Part of growing as a young professional is being willing to continually learn and knowing your education should never stop. To continue your education and customize it to your career goals, certifications can be helpful. Obtaining a certification can provide internal and external validation of expertise, and demonstrate you have a certain skillset with the test results to prove it. Certifications demonstrate your expertise to peers, superiors, business partners and clients.
Certifications should not just check a box
Do not get a certification to meet the criteria of a particular job. Think proactively about what a certification can do for you. Does is it open you up to a new opportunity? Will training for the certification be a valuable learning opportunity? Obtaining certifications should be part of your personal and professional development plans – those that are formally documented at your job and those that excite you to get out of bed each day.
Ask others for advice
If you are unsure about what certification is right for you or want some additional validation, ask a mentor, sponsor or manager for recommendations on what certifications might be right for you based on your goals. While you may have a certification in mind, it does not hurt to have an outside, experienced perspective to consider before you commit. Also, reach out to individuals at your company who have a certification you are interested in pursuing to find out what value it has provided for them, plus any tips they have.
Be ready to invest in yourself
Certifications can be costly, especially those that are highly technical and specialized. Make sure you are ready to make the monetary and time investment necessary to make the expense worthwhile. See if your company sponsors certifications/training and be ready to provide business justification if you are asking for reimbursement for your training.
Prepare for certification maintenance
Keep in mind the ongoing obligations that come with certain professional certifications. Some require ongoing continuing education, annual fees and other efforts on your part to show the maintenance of your certification. Make sure when you seek the initial certification that you are prepared for the later requirements that may follow.

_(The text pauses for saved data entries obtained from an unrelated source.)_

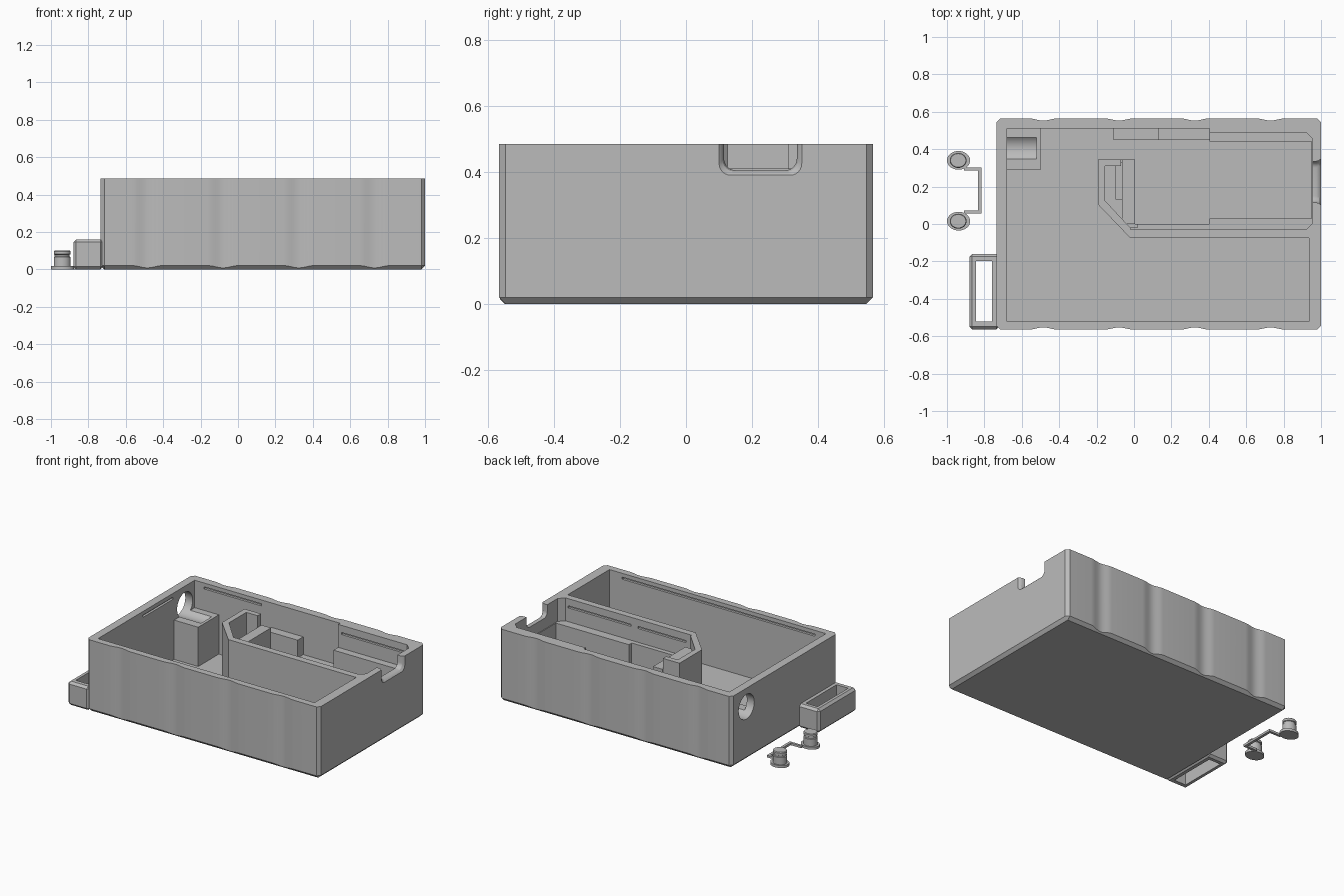
import bpy, bmesh, math

old = bpy.data.objects.get("Cube")
if old:
    bpy.data.objects.remove(old, do_unlink=True)

grey = bpy.data.materials.new("matte grey")
grey.use_nodes = True
grey.diffuse_color = (0.5, 0.5, 0.5, 1)
grey.node_tree.nodes["Principled BSDF"].inputs["Base Color"].default_value = (0.5, 0.5, 0.5, 1)


def loft(name, rings):
    """Closed solid through rings of equal point count."""
    bm = bmesh.new()
    loops = [[bm.verts.new(p) for p in ring] for ring in rings]
    n = len(loops[0])
    for a, b in zip(loops, loops[1:]):
        for i in range(n):
            bm.faces.new((a[i], a[(i + 1) % n], b[(i + 1) % n], b[i]))
    bm.faces.new(loops[0])
    bm.faces.new(loops[-1])
    bmesh.ops.recalc_face_normals(bm, faces=bm.faces)
    mesh = bpy.data.meshes.new(name)
    bm.to_mesh(mesh)
    bm.free()
    mesh.materials.append(grey)
    obj = bpy.data.objects.new(name, mesh)
    bpy.context.collection.objects.link(obj)
    return obj


def prism(name, pts, z0, z1):
    return loft(name, [[(x, y, z) for x, y in pts] for z in (z0, z1)])


def box(name, x0, x1, y0, y1, z0, z1):
    return prism(name, [(x0, y0), (x1, y0), (x1, y1), (x0, y1)], z0, z1)


def activate(obj):
    bpy.ops.object.select_all(action='DESELECT')
    obj.select_set(True)
    bpy.context.view_layer.objects.active = obj


def cut(obj, cutter, keep=False):
    cutter.hide_render = True
    activate(obj)
    mod = obj.modifiers.new("cut", 'BOOLEAN')
    mod.operation, mod.solver, mod.object = 'DIFFERENCE', 'EXACT', cutter
    bpy.ops.object.modifier_apply(modifier=mod.name)
    if not keep:
        bpy.data.objects.remove(cutter, do_unlink=True)


def smooth(obj):
    activate(obj)
    bpy.ops.object.shade_smooth_by_angle(angle=math.radians(25))


# Outer shell: chamfered corners and shallow finger grooves on the long sides
LEFT, RIGHT, HALF, TOP, CH = -0.735, 1.0, 0.565, 0.485, 0.02
GROOVES = [-0.485 + 0.405 * i for i in range(4)]
side = [(LEFT + CH, 0)]
for g in GROOVES:
    for k in range(-6, 7):
        side.append((g + k * 0.0135, 0.006 * (1 + math.cos(math.pi * k / 6))))
side.append((RIGHT - CH, 0))
bottom, chamfer, rim = [], [], []
for s, points in ((-1, side), (1, side[::-1])):
    ends = [(LEFT, s * (HALF - CH)), (RIGHT, s * (HALF - CH))]
    row = [(x, s * (HALF - d), d) for x, d in points]
    first, last = (ends[0], ends[1]) if s < 0 else (ends[1], ends[0])
    row = [(*first, 0)] + row + [(*last, 0)]
    for x, y, d in row:
        bx = min(max(x, LEFT + CH), RIGHT - CH)
        by = s * (HALF - CH) if abs(y) > HALF - CH - 1e-6 and bx == x else s * (HALF - 1.6 * CH)
        bottom.append((bx, by, 0))
        chamfer.append((x, y, CH - d))
        rim.append((x, y, TOP))
case = loft("case", [bottom, chamfer, rim])

# Main cavity, leaving the divider wall and the side ledges standing
cut(case, prism("cavity", [
    (-.68, -.52), (.935, -.52), (.935, -.075), (-.02, -.075), (-.193, .105),
    (-.193, .345), (.005, .345), (.005, 0), (.405, 0), (.405, .03), (.95, .03),
    (.95, .44), (.405, .44), (.405, .51), (-.68, .51)], .035, .6))
# Wider upper part of the side compartment
cut(case, prism("upper_bay", [
    (-.02, -.03), (.92, -.03), (.955, .005), (.955, .455), (.92, .49),
    (.405, .49), (.405, .4), (-.02, .4)], .33, .6))
# Stepped pocket at the divider end
cut(case, prism("pocket", [
    (-.155, .31), (-.155, .125), (-.02, -.02), (.02, -.02), (.02, .36),
    (-.07, .36), (-.07, .31)], .3, .6))

# Lid slots: wall face position, span and height
for x0, x1, y, z in ((-.6, .84, -.52, .452), (-.61, -.18, .51, .452),
                     (.02, .38, -.03, .43), (.43, .9, -.03, .43), (.43, .9, .49, .43)):
    cut(case, box("slot", x0, x1, y - .016, y + .016, z - .007, z + .007))
cut(case, box("slot", -.696, -.66, -.04, .28, .445, .459))

# Cable notch in the end wall, flared outwards
rings = []
for x, e in ((.9, 0), (.975, 0), (.988, .004), (.996, .011), (1.01, .025)):
    y0, y1, z0, r = .115 - e, .335 + e, .405 - e, .035
    ring = [(x, y0, .6)]
    for cy, start in ((y0 + r, math.pi), (y1 - r, 1.5 * math.pi)):
        for k in range(7):
            a = start + k * math.pi / 12
            ring.append((x, cy + r * math.cos(a), z0 + r + r * math.sin(a)))
    rings.append(ring + [(x, y1, .6)])
cut(case, loft("notch", rings))

# Round port with its cradle block
cradle = box("port_cradle", -.70, -.5, .29, .52, .03, .3)
port = loft("port", [[(x, .405 + .083 * math.cos(k * math.pi / 20), .36 + .083 * math.sin(k * math.pi / 20))
                      for k in range(40)] for x in (-.8, -.52)])
cut(case, port, keep=True)
cut(cradle, port)
smooth(case)
smooth(cradle)

# Small blocks inside the compartment
box("pocket_step", -.065, .005, .0, .345, .03, .41)
box("pocket_rib", -.10, -.065, .13, .33, .29, .36)
box("stop_block", -.11, .13, .45, .515, .03, .32)
box("stop_base", .13, .406, .45, .515, .03, .2)

# Strap loop on the end
loop = box("strap_loop", -.88, -.72, -.563, -.16, 0, .16)
activate(loop)
bevel = loop.modifiers.new("bevel", 'BEVEL')
bevel.width, bevel.segments = .015, 1
bpy.ops.object.modifier_apply(modifier="bevel")
cut(loop, box("loop_hole", -.845, -.758, -.522, -.197, -.1, .3))

# Pair of rubber plugs joined by a strip
def oval(cx, cy, rx, ry, z):
    return [(cx + rx * math.cos(k * math.pi / 16), cy + ry * math.sin(k * math.pi / 16), z) for k in range(32)]


for label, cy in (("back", .34), ("front", .015)):
    flange = [oval(-.938, cy, .062, .05, z) for z in (0, .017)]
    smooth(loft(label + "_plug_flange", flange))
    peg = [oval(-.94, cy, .045 - d, .04 - d, z) for z, d in
           ((.01, 0), (.065, 0), (.068, .005), (.078, .005), (.081, 0), (.095, 0), (.1, .004))]
    smooth(loft(label + "_plug_peg", peg))
prism("plug_strip", [(-.91, .285), (-.833, .285), (-.833, .073), (-.91, .073),
                     (-.91, .057), (-.815, .057), (-.815, .301), (-.91, .301)], 0, .015)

Keep learning your whole career
Getting certified should not be a one-time event, but instead should be part of your lifelong learning plan that evolves with your career. Set a schedule for yourself to review your certifications and look for new opportunities as your career path winds. Setting goals that include learning as a key element will help you remain satisfied in your career and prove to partners and clients that you are invested in personal growth.

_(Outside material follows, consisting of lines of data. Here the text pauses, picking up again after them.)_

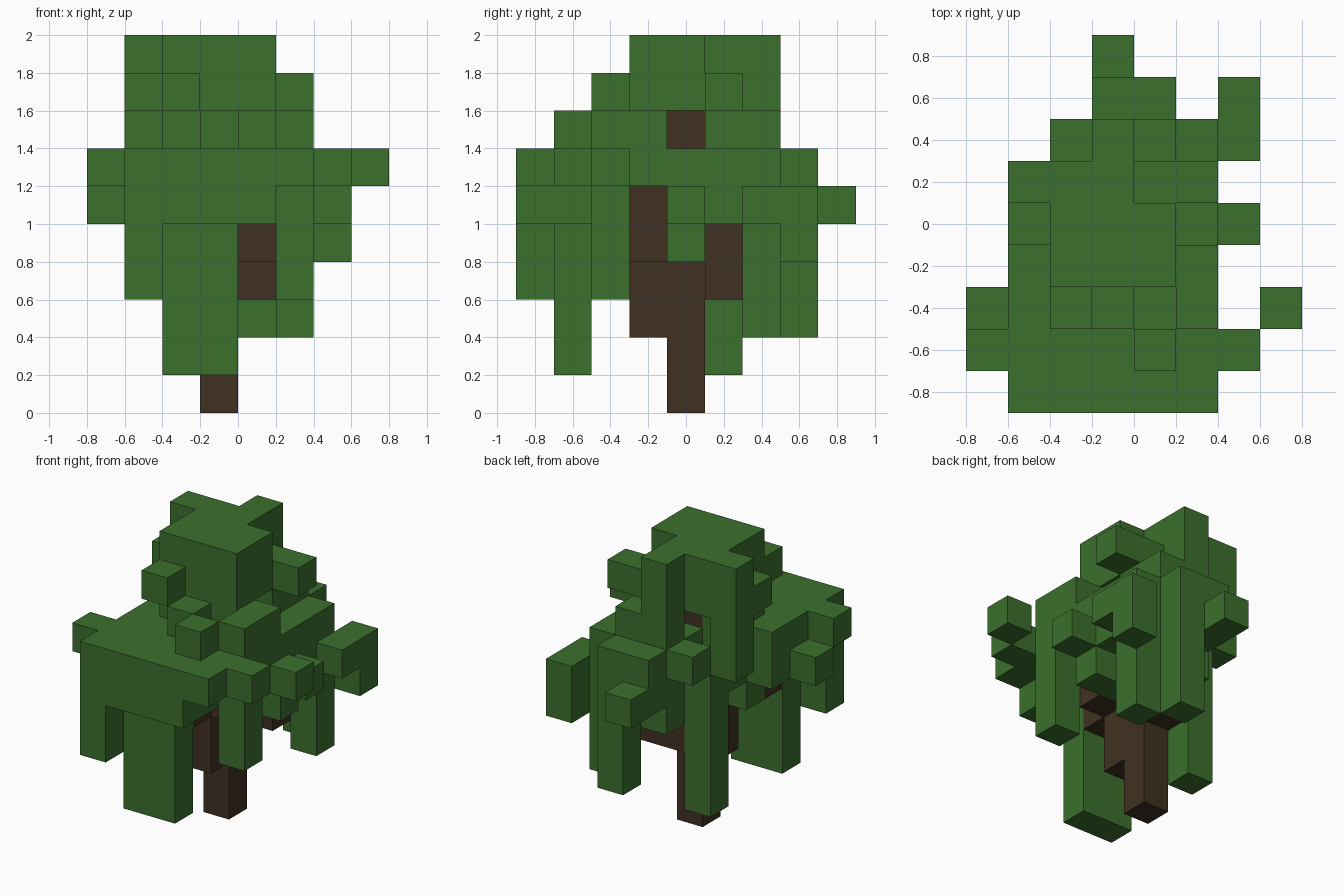
import bpy
import bmesh
from mathutils import Vector

CELL = 0.2
ORIGIN = Vector((-0.8, -0.9, 0.0))

cube = bpy.data.objects.get("Cube")
if cube:
    bpy.data.objects.remove(cube, do_unlink=True)


def make_material(name, color):
    mat = bpy.data.materials.new(name)
    mat.use_nodes = True
    mat.diffuse_color = color
    shader = next(n for n in mat.node_tree.nodes if n.type == 'BSDF_PRINCIPLED')
    shader.inputs["Base Color"].default_value = color
    shader.inputs["Roughness"].default_value = 0.9
    return mat


leaf = make_material("leaf_green", (0.044, 0.162, 0.026, 1))
bark = make_material("bark_brown", (0.051, 0.031, 0.016, 1))

parts = {}      # part name -> (material, set of cells)
taken = set()   # every filled cell of the tree


def span(value):
    first, last = value if isinstance(value, tuple) else (value, value)
    return range(first, last + 1)


def block(part, mat, x, y, z):
    """Fill an inclusive range of grid cells; earlier parts keep their cells."""
    cells = parts.setdefault(part, (mat, set()))[1]
    new = {(i, j, k) for i in span(x) for j in span(y) for k in span(z)} - taken
    cells |= new
    taken.update(new)


# Trunk
block("trunk", bark, x=3, y=4, z=(0, 7))

# Branches: front fork and rear fork
block("front_branch", bark, x=3, y=3, z=(2, 5))
block("front_branch", bark, x=4, y=3, z=(4, 5))
block("front_branch", bark, x=(2, 3), y=2, z=4)
block("rear_branch", bark, x=(3, 4), y=5, z=(3, 4))

# Crown at the top
block("crown", leaf, x=(2, 4), y=3, z=(7, 9))
block("crown", leaf, x=(2, 4), y=4, z=(8, 9))
block("crown", leaf, x=2, y=4, z=7)
block("crown", leaf, x=(1, 3), y=5, z=(8, 9))
block("crown", leaf, x=1, y=5, z=(6, 7))
block("crown", leaf, x=3, y=6, z=(4, 9))
block("crown", leaf, x=(4, 5), y=5, z=8)
block("crown", leaf, x=1, y=4, z=8)
block("crown", leaf, x=2, y=2, z=8)

# Wide canopy layer
block("canopy", leaf, x=(1, 5), y=(0, 3), z=6)
block("canopy", leaf, x=(2, 5), y=4, z=6)
block("canopy", leaf, x=(3, 5), y=5, z=6)
block("canopy", leaf, x=(2, 5), y=6, z=6)
block("canopy", leaf, x=(3, 4), y=7, z=(5, 6))

# Tufts lying on the canopy
block("canopy_tufts", leaf, x=3, y=2, z=7)
block("canopy_tufts", leaf, x=4, y=1, z=7)
block("canopy_tufts", leaf, x=5, y=(2, 3), z=7)
block("canopy_tufts", leaf, x=4, y=(5, 6), z=7)

# Underside of the canopy
block("lower_canopy", leaf, x=(1, 4), y=0, z=5)
block("lower_canopy", leaf, x=(2, 4), y=(1, 2), z=5)
block("lower_canopy", leaf, x=1, y=(2, 3), z=5)
block("lower_canopy", leaf, x=2, y=3, z=(4, 5))
block("lower_canopy", leaf, x=2, y=4, z=5)
block("lower_canopy", leaf, x=(4, 5), y=4, z=(4, 5))
block("lower_canopy", leaf, x=(3, 5), y=5, z=5)
block("lower_canopy", leaf, x=4, y=6, z=(4, 5))

# Hanging foliage
block("hanging_leaves", leaf, x=1, y=0, z=(3, 4))
block("hanging_leaves", leaf, x=(2, 3), y=1, z=(1, 4))
block("hanging_leaves", leaf, x=5, y=2, z=(3, 5))
block("hanging_leaves", leaf, x=5, y=6, z=(2, 5))
block("hanging_leaves", leaf, x=4, y=7, z=(2, 4))
block("hanging_leaves", leaf, x=2, y=5, z=(1, 5))

# Loose sprigs around the rim
block("sprigs", leaf, x=0, y=1, z=6)
block("sprigs", leaf, x=0, y=2, z=5)
block("sprigs", leaf, x=6, y=1, z=6)
block("sprigs", leaf, x=7, y=2, z=6)
block("sprigs", leaf, x=6, y=4, z=5)
block("sprigs", leaf, x=6, y=(6, 7), z=5)
block("sprigs", leaf, x=6, y=7, z=4)
block("sprigs", leaf, x=3, y=8, z=5)


def build(name, mat, cells):
    """Make one object from the exposed sides of its cells."""
    bm = bmesh.new()
    for cell in sorted(cells):
        centre = Vector(cell) + Vector((0.5, 0.5, 0.5))
        for axis in range(3):
            for sign in (-1, 1):
                out = [0, 0, 0]
                out[axis] = sign
                if tuple(c + o for c, o in zip(cell, out)) in taken:
                    continue
                n, u, v = Vector(out), Vector((0, 0, 0)), Vector((0, 0, 0))
                u[(axis + 1) % 3] = 1
                v = n.cross(u)
                ring = [n - u - v, n + u - v, n + u + v, n - u + v]
                bm.faces.new([bm.verts.new(ORIGIN + CELL * (centre + r / 2))
                              for r in ring])
    bmesh.ops.remove_doubles(bm, verts=bm.verts, dist=0.001)
    bmesh.ops.dissolve_limit(bm, angle_limit=0.01, verts=bm.verts, edges=bm.edges)
    mesh = bpy.data.meshes.new(name)
    bm.to_mesh(mesh)
    bm.free()
    mesh.materials.append(mat)
    bpy.context.collection.objects.link(bpy.data.objects.new(name, mesh))


for part, (material, filled) in parts.items():
    build(part, material, filled)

Editor’s note: For more resources for young professionals, visit www.isaca.org/young-professionals. For information on ISACA’s certifications, visit www.isaca.org/certification.